[Collected data]
# # # # #

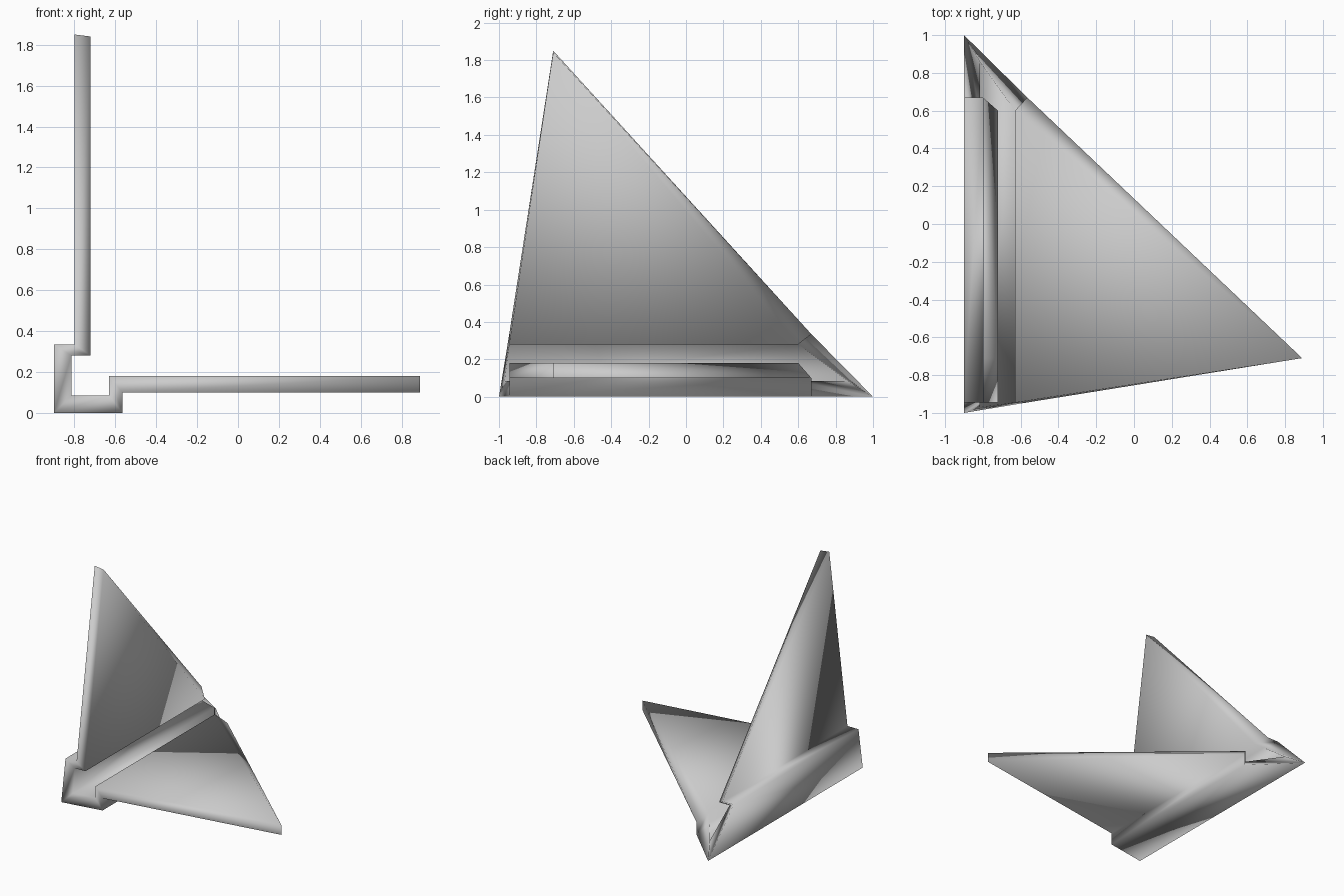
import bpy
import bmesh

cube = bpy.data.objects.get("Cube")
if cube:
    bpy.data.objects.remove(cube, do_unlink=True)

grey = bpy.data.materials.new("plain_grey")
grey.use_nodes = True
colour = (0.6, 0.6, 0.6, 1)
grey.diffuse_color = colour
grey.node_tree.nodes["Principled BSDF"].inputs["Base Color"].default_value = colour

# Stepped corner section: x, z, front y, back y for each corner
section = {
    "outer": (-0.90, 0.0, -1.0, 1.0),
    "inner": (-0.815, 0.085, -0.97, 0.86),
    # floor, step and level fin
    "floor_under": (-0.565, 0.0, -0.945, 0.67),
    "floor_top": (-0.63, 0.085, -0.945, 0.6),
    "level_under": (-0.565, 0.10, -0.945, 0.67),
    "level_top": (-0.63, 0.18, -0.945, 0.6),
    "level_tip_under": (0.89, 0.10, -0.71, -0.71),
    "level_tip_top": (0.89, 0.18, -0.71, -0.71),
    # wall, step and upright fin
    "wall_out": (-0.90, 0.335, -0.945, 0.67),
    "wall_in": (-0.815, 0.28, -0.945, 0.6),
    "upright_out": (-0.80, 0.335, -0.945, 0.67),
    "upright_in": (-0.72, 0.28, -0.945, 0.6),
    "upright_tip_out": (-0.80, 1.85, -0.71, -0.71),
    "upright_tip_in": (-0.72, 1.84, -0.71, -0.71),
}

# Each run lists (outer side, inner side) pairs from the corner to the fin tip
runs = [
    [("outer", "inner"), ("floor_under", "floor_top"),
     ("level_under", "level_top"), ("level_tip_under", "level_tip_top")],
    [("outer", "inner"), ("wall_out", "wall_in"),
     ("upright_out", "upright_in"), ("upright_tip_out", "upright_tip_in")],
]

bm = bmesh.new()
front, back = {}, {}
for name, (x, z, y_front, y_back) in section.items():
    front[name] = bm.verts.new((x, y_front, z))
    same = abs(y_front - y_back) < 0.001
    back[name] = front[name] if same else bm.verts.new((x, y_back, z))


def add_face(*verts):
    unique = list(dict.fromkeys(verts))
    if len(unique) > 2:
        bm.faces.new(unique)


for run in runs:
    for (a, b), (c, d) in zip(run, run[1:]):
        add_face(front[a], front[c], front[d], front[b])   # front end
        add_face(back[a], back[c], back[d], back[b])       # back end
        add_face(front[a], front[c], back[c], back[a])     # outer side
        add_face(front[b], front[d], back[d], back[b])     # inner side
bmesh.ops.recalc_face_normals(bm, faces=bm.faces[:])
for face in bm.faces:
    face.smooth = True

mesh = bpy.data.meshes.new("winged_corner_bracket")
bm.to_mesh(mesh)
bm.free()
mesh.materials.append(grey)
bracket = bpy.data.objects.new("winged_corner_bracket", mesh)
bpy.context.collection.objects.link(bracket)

# # # # #

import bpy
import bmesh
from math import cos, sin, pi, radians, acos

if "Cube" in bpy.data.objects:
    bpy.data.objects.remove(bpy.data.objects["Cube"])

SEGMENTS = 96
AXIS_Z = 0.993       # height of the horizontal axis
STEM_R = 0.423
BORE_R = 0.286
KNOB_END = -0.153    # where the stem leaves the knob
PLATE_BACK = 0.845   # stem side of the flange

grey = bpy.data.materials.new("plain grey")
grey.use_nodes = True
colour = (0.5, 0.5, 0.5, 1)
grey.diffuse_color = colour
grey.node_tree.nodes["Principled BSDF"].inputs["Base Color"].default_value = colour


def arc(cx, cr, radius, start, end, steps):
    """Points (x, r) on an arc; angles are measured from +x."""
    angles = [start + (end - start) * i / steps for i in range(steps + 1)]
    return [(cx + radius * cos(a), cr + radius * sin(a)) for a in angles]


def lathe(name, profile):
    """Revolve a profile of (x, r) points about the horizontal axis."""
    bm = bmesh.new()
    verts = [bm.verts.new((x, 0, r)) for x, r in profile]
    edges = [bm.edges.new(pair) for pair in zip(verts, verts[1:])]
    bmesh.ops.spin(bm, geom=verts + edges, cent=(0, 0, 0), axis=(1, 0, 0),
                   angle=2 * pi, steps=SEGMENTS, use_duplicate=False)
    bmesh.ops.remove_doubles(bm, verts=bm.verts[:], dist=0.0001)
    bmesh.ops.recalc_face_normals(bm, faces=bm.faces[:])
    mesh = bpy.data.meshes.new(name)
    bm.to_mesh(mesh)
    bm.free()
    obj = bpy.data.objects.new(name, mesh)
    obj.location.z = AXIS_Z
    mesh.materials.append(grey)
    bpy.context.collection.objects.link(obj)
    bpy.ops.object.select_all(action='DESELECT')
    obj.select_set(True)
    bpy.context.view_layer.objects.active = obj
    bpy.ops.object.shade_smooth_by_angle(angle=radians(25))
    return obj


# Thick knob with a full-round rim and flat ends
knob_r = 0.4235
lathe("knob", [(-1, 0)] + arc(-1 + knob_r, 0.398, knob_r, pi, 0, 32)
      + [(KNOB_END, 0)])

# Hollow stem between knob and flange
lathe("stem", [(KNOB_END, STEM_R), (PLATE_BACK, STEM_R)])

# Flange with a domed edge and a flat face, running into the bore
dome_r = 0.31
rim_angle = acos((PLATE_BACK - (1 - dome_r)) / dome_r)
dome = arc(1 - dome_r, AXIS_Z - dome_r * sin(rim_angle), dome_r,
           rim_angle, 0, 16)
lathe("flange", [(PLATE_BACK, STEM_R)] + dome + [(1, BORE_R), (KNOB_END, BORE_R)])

# # # # #

WHAT IS NEEDED
If a line in the records contains the word "objects", copy it.

REPLY
cube = bpy.data.objects.get("Cube")
    bpy.data.objects.remove(cube, do_unlink=True)
bracket = bpy.data.objects.new("winged_corner_bracket", mesh)
bpy.context.collection.objects.link(bracket)
if "Cube" in bpy.data.objects:
    bpy.data.objects.remove(bpy.data.objects["Cube"])
    obj = bpy.data.objects.new(name, mesh)
    bpy.context.collection.objects.link(obj)
    bpy.context.view_layer.objects.active = obj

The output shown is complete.